# TRY IT
Your output must reproduce all the records below precisely and contain no pictures.

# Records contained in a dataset
• • •
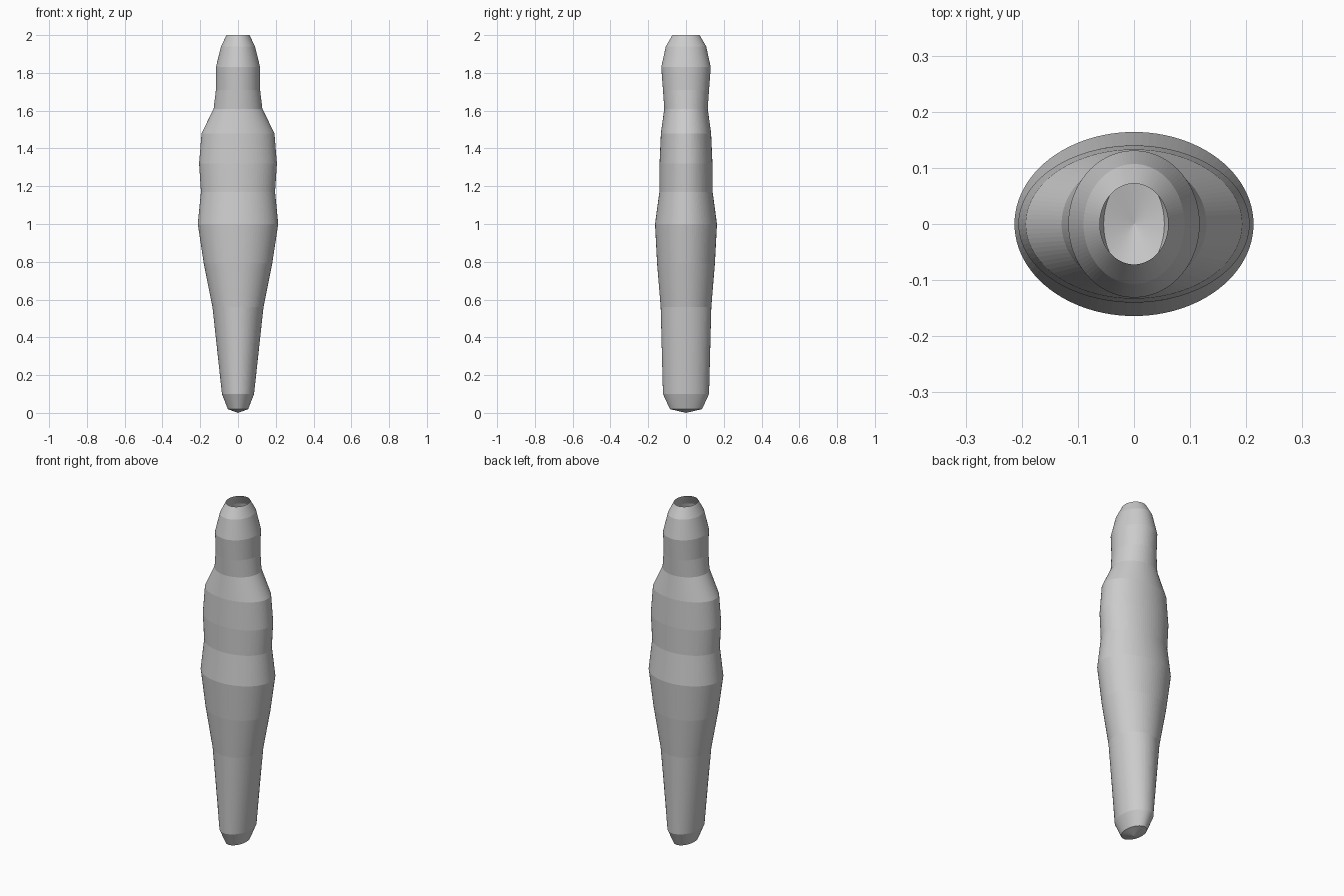
import bpy, bmesh, math

if "Cube" in bpy.data.objects:
    bpy.data.objects.remove(bpy.data.objects["Cube"])

SIDES = 96

# Elliptical cross-sections from foot to crown: height, half width, half depth
SECTIONS = [
    (0.02, 0.054, 0.085), (0.10, 0.085, 0.122), (0.56, 0.135, 0.134),
    (0.79, 0.181, 0.153), (1.00, 0.213, 0.164), (1.17, 0.196, 0.141),
    (1.32, 0.206, 0.140), (1.48, 0.193, 0.133), (1.61, 0.129, 0.115),
    (1.71, 0.117, 0.122), (1.83, 0.117, 0.131), (1.94, 0.090, 0.107),
    (2.00, 0.061, 0.072),
]


def ring(bm, z, rx, ry):
    step = 2 * math.pi / SIDES
    return [bm.verts.new((rx * math.cos(i * step), ry * math.sin(i * step), z))
            for i in range(SIDES)]


bm = bmesh.new()
rings = [ring(bm, *s) for s in SECTIONS]

# Body wall, left open at the crown
for low, high in zip(rings, rings[1:]):
    for i in range(SIDES):
        j = (i + 1) % SIDES
        bm.faces.new((low[i], low[j], high[j], high[i]))

# Shallow pointed base
tip = bm.verts.new((0, 0, 0))
for i in range(SIDES):
    bm.faces.new((tip, rings[0][(i + 1) % SIDES], rings[0][i]))

mesh = bpy.data.meshes.new("figure_body")
bm.to_mesh(mesh)
bm.free()
body = bpy.data.objects.new("figure_body", mesh)
bpy.context.collection.objects.link(body)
• • •
# EXPECTED ANSWER
import bpy, bmesh, math

if "Cube" in bpy.data.objects:
    bpy.data.objects.remove(bpy.data.objects["Cube"])

SIDES = 96

# Elliptical cross-sections from foot to crown: height, half width, half depth
SECTIONS = [
    (0.02, 0.054, 0.085), (0.10, 0.085, 0.122), (0.56, 0.135, 0.134),
    (0.79, 0.181, 0.153), (1.00, 0.213, 0.164), (1.17, 0.196, 0.141),
    (1.32, 0.206, 0.140), (1.48, 0.193, 0.133), (1.61, 0.129, 0.115),
    (1.71, 0.117, 0.122), (1.83, 0.117, 0.131), (1.94, 0.090, 0.107),
    (2.00, 0.061, 0.072),
]


def ring(bm, z, rx, ry):
    step = 2 * math.pi / SIDES
    return [bm.verts.new((rx * math.cos(i * step), ry * math.sin(i * step), z))
            for i in range(SIDES)]


bm = bmesh.new()
rings = [ring(bm, *s) for s in SECTIONS]

# Body wall, left open at the crown
for low, high in zip(rings, rings[1:]):
    for i in range(SIDES):
        j = (i + 1) % SIDES
        bm.faces.new((low[i], low[j], high[j], high[i]))

# Shallow pointed base
tip = bm.verts.new((0, 0, 0))
for i in range(SIDES):
    bm.faces.new((tip, rings[0][(i + 1) % SIDES], rings[0][i]))

mesh = bpy.data.meshes.new("figure_body")
bm.to_mesh(mesh)
bm.free()
body = bpy.data.objects.new("figure_body", mesh)
bpy.context.collection.objects.link(body)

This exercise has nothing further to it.